Co-writer and star Pete Davidson of SNL fame heads the cast of this highly personal tale of the life of a man-child who learns some important lessons and matures.

You know, like a Judd Apatow movie.

Davidson plays Scott Carlin, a 20-something who still lives with his mom (Marisa Tomei) and gets high in friends’ basements. Scott’s case of arrested development stems from never recovering from the death of his firefighter dad when Scott was just a boy.

But with his younger sister (Maude Apatow) heading off to college, and his mom dating a new man who is also a firefighter (Bill Burr), Scott has an existential dilemma as his mother tries to push him out of the nest.

Apatow’s films have dealt with similar topics before, and he’s flexing more dramatic chops while also putting the comedy on the back burner.

“King of Staten Island” does delve deep into Davidson’s character, and it’s a breakout dramatic turn for the comedic actor, pulling deep from his own life (and his own late father).

This is not to say that the movie is without solid laughs — a short appearance by rapper Action Bronson is among the funniest moments in a year when laughs have been much-needed.

But, at over two hours, the movie is also unevenly paced in a laid-back style that suits its lead character.

It’s still quite touching and warm, with its heart in the right place.

If you don’t go in expecting “Anchorman” and have been a fan of Apatow’s later work, this one is worth a rental this weekend.

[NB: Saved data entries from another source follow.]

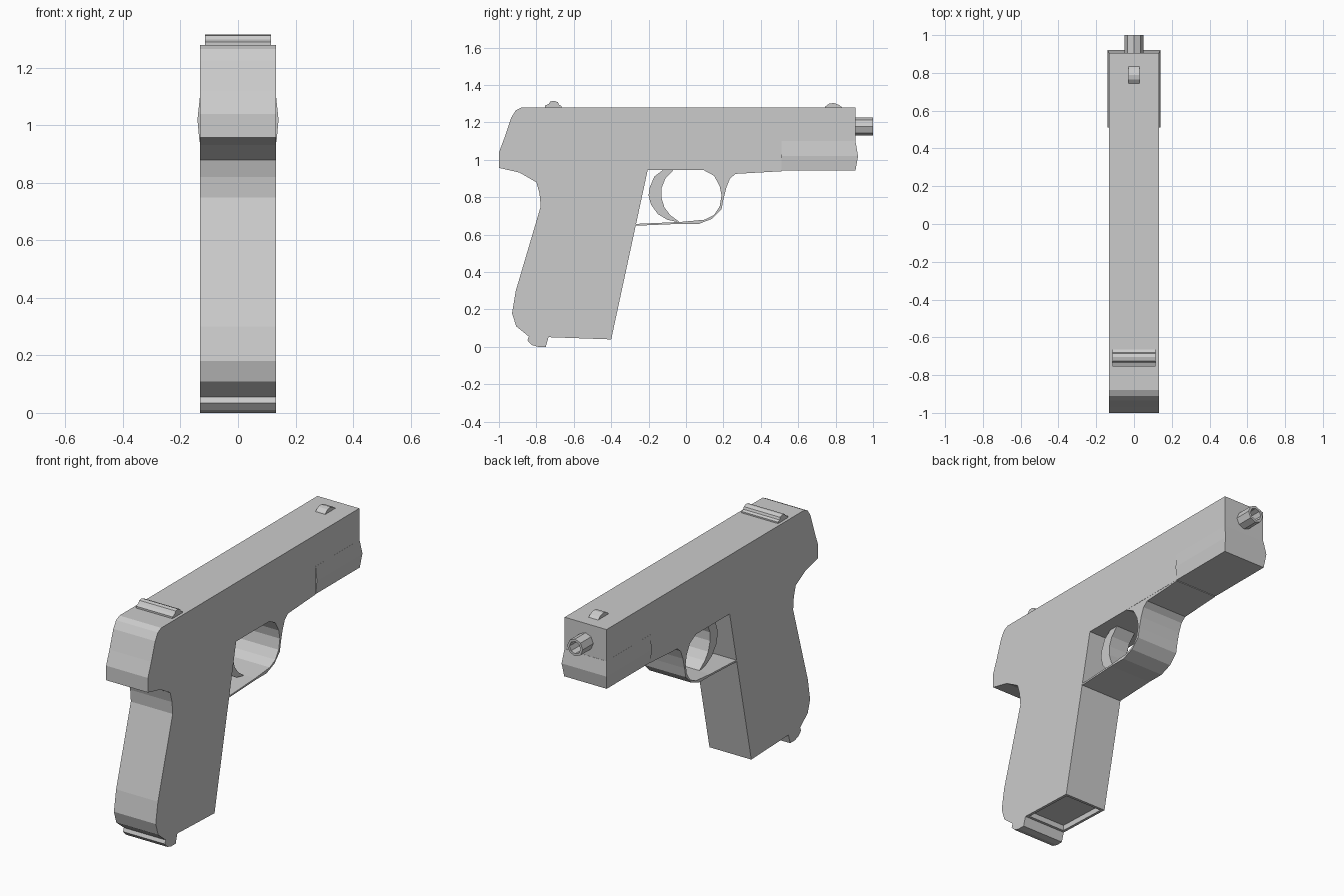
import bpy, bmesh, math
from mathutils import Matrix

if "Cube" in bpy.data.objects:
    bpy.data.objects.remove(bpy.data.objects["Cube"])

HALF = 0.132  # half width of the body


def finish(bm, name):
    bmesh.ops.recalc_face_normals(bm, faces=bm.faces[:])
    me = bpy.data.meshes.new(name)
    bm.to_mesh(me)
    bm.free()
    ob = bpy.data.objects.new(name, me)
    bpy.context.collection.objects.link(ob)
    return ob


def profile_bm(points, half):
    """Extrude a (y, z) side profile symmetrically across x."""
    bm = bmesh.new()
    face = bm.faces.new([bm.verts.new((-half, y, z)) for y, z in points])
    ext = bmesh.ops.extrude_face_region(bm, geom=[face])
    verts = [v for v in ext["geom"] if isinstance(v, bmesh.types.BMVert)]
    bmesh.ops.translate(bm, verts=verts, vec=(2 * half, 0, 0))
    bmesh.ops.recalc_face_normals(bm, faces=bm.faces[:])
    return bm


def recess(bm, face, rim, depth):
    """Leave a rim around a face and sink its middle."""
    bmesh.ops.inset_individual(bm, faces=[face], thickness=rim)
    bmesh.ops.inset_individual(bm, faces=[face], thickness=0.001, depth=-depth)


# Slide, frame and grip in one profile
body = profile_bm([
    (0.905, 1.28), (-0.88, 1.28), (-0.91, 1.265), (-0.935, 1.225), (-0.97, 1.12),
    (-1.0, 1.04), (-1.0, 0.957), (-0.89, 0.932), (-0.80, 0.88), (-0.783, 0.82),
    (-0.777, 0.75), (-0.91, 0.30), (-0.93, 0.18), (-0.908, 0.11), (-0.84, 0.055),
    (-0.848, 0.035), (-0.825, 0.01), (-0.79, 0.0), (-0.75, 0.0), (-0.735, 0.052),
    (-0.40, 0.04), (-0.205, 0.945), (0.905, 0.945)], HALF)
# Hollow in the underside of the grip
well = next(f for f in body.faces if f.calc_center_median().z < 0.07
            and abs(f.calc_center_median().y + 0.567) < 0.03)
recess(body, well, 0.022, 0.03)
finish(body, "body")

# Flared block under the front, built as stacked sections
bm = bmesh.new()
rings = []
for z, w, front in ((0.943, 0.134, 0.906), (1.02, 0.141, 0.92), (1.10, 0.1325, 0.906)):
    rings.append([bm.verts.new(p) for p in
                  ((-w, 0.51, z), (w, 0.51, z), (w, front, z), (-w, front, z))])
for low, high in zip(rings, rings[1:]):
    for i in range(4):
        j = (i + 1) % 4
        bm.faces.new((low[i], low[j], high[j], high[i]))
bm.faces.new(rings[0])
bm.faces.new(rings[-1])
finish(bm, "front_block")

# Trigger guard strap: outer edge, then back along the inner edge
finish(profile_bm([
    (-0.285, 0.647), (-0.03, 0.658), (0.07, 0.658), (0.14, 0.685), (0.19, 0.735),
    (0.20, 0.79), (0.215, 0.85), (0.235, 0.90), (0.265, 0.925), (0.51, 0.939),
    (0.51, 0.95), (0.085, 0.95), (0.15, 0.915), (0.18, 0.86), (0.19, 0.81),
    (0.18, 0.75), (0.15, 0.705), (0.10, 0.68), (-0.03, 0.668), (-0.28, 0.657)],
    HALF - 0.001), "trigger_guard")

# Crescent trigger
finish(profile_bm([
    (-0.12, 0.948), (-0.17, 0.91), (-0.195, 0.85), (-0.20, 0.81), (-0.187, 0.76),
    (-0.15, 0.71), (-0.10, 0.68), (-0.03, 0.664), (-0.085, 0.705), (-0.115, 0.745),
    (-0.132, 0.80), (-0.13, 0.85), (-0.11, 0.90), (-0.065, 0.948)], 0.06), "trigger")

# Sights
finish(profile_bm([
    (-0.755, 1.275), (-0.755, 1.29), (-0.735, 1.298), (-0.725, 1.312), (-0.705, 1.316),
    (-0.685, 1.308), (-0.68, 1.295), (-0.665, 1.288), (-0.665, 1.275)], 0.115), "rear_sight")
finish(profile_bm([
    (0.74, 1.275), (0.745, 1.285), (0.765, 1.30), (0.79, 1.304), (0.82, 1.293),
    (0.84, 1.275)], 0.03), "front_sight")

# Eight-sided hollow barrel
bm = bmesh.new()
bmesh.ops.create_cone(bm, cap_ends=True, segments=8, radius1=0.049, radius2=0.049,
                      depth=0.12, matrix=Matrix.Translation((0, 0.94, 1.178))
                      @ Matrix.Rotation(math.radians(-90), 4, "X"))
recess(bm, max(bm.faces, key=lambda f: f.calc_center_median().y), 0.014, 0.09)
finish(bm, "barrel")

“The King of Staten Island”

Now streaming on VOD services
3 stars out of 5